MC: I’m sure there is a too tight that would cut off circulation. My personal preference is I want it pretty tight. I want it to feel pretty, so go by comfort, you know, actually I kind of laugh at it when you talk about double, I mean I triple knot mine all the time. My worst fear is in a race that my shoe’s going to come untied, and even in training, it’s inconvenient when it comes untied. So, I knot them up pretty good so that I know that they’re secure.
DF: I guess if your toe is starting to tingle, that may be an indicator…
MC: Well, if the top of your foot is, you know, you take your shoes off, and it’s all red, that’s probably too tight. But, you know, snug is good, or it shouldn’t be flopping around loosely, so get it tight enough to be able to stay on your foot properly.
DF: Well, I think we’ve covered all the areas that people may have questions about, but if they’d like to find out more about maybe some of the recommendations or restrictions, where can people find out more about footwear, training and running in general?

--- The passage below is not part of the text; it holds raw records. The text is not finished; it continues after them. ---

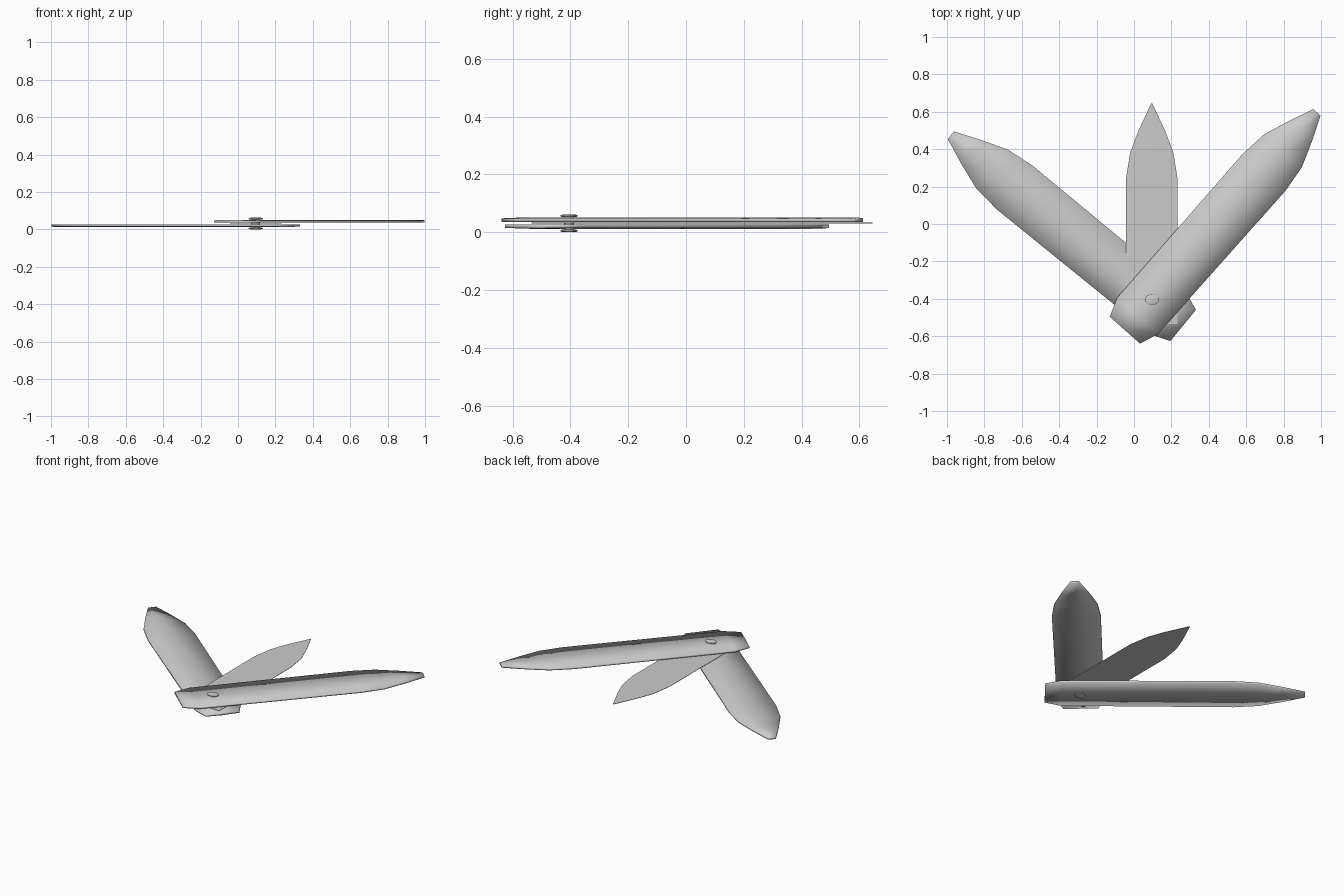
import bpy, bmesh, math
from mathutils import Matrix, Vector

if "Cube" in bpy.data.objects:
    bpy.data.objects.remove(bpy.data.objects["Cube"])

PIVOT = Vector((0.095, -0.405, 0))


def finish(name, bm, smooth_angle=None):
    bmesh.ops.recalc_face_normals(bm, faces=bm.faces)
    me = bpy.data.meshes.new(name)
    bm.to_mesh(me)
    bm.free()
    ob = bpy.data.objects.new(name, me)
    bpy.context.collection.objects.link(ob)
    for p in me.polygons:
        p.use_smooth = True
    if smooth_angle is not None:
        bpy.context.view_layer.objects.active = ob
        ob.select_set(True)
        bpy.ops.object.shade_smooth_by_angle(angle=smooth_angle)
        ob.select_set(False)
    return ob


def leaf(name, stations, z_flat, z_edge, z_mid, angle, stretch=1.0, smooth_angle=None):
    """Skin (distance from pivot, half width) stations with a five-point
    section: flat on one side, slightly crowned on the other."""
    bm = bmesh.new()
    rings = []
    for d, w in stations:
        d *= stretch if d > 0 else 1.0
        sec = [(w, z_flat), (w, z_edge), (0, z_mid), (-w, z_edge), (-w, z_flat), (0, z_flat)]
        rings.append([bm.verts.new((d, y, z)) for y, z in sec])
    n = len(rings[0])
    for a, b in zip(rings, rings[1:]):
        for i in range(n):
            j = (i + 1) % n
            bm.faces.new((a[i], a[j], b[j], b[i]))
    bm.faces.new(rings[0])
    bm.faces.new(rings[-1])
    bmesh.ops.transform(bm, verts=bm.verts, matrix=Matrix.Translation(PIVOT)
                        @ Matrix.Rotation(math.radians(angle), 4, 'Z'))
    return finish(name, bm, smooth_angle)


# Two crowned handle covers, swung open either side of the blade
cover = [(-0.217, 0.108), (-0.115, 0.146), (0.91, 0.151),
         (1.06, 0.134), (1.20, 0.083), (1.335, 0.026)]
leaf("upper_cover", cover, 0.036, 0.048, 0.051, 48.6)
leaf("lower_cover", cover, 0.027, 0.015, 0.012, 140.7, 1.04)

# Thin pointed blade between the covers
blade = [(-0.13, 0.138), (0.645, 0.138), (0.785, 0.116),
         (0.895, 0.075), (1.05, 0.003)]
leaf("blade", blade, 0.0300, 0.0325, 0.0335, 90, smooth_angle=math.radians(30))

# Oval pivot pin with a chamfered head at each end
bm = bmesh.new()
profile = [(0.0, 0.7), (0.003, 1.0), (0.008, 1.0), (0.010, 0.6),
           (0.052, 0.6), (0.054, 1.0), (0.059, 1.0), (0.062, 0.7)]
rings = []
for z, s in profile:
    rings.append([bm.verts.new((PIVOT.x + 0.038 * s * math.cos(math.tau * i / 16),
                                PIVOT.y + 0.029 * s * math.sin(math.tau * i / 16), z))
                  for i in range(16)])
for a, b in zip(rings, rings[1:]):
    for i in range(16):
        j = (i + 1) % 16
        bm.faces.new((a[i], a[j], b[j], b[i]))
bm.faces.new(rings[0])
bm.faces.new(rings[-1])
finish("pivot_pin", bm, math.radians(50))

MC: Well, we don’t have as much information about footwear specifically, though we do have a little bit and about running injuries, but about run training, we’ve got lots of information on SEALSWCC.com, and our training forum, our Physical Training Guide and our training videos cover all those topics pretty well.
DF: Well, Mike, I think we’ve done a good job of maybe putting some mysteries to rest or giving some people some actionable advice on whether they’re overthinking or under-thinking their footwear and the amount of time they’re going to be spending on their feet. Thank you for your experience and thank you for your time today.
MC: Thanks for having me. My pleasure as always.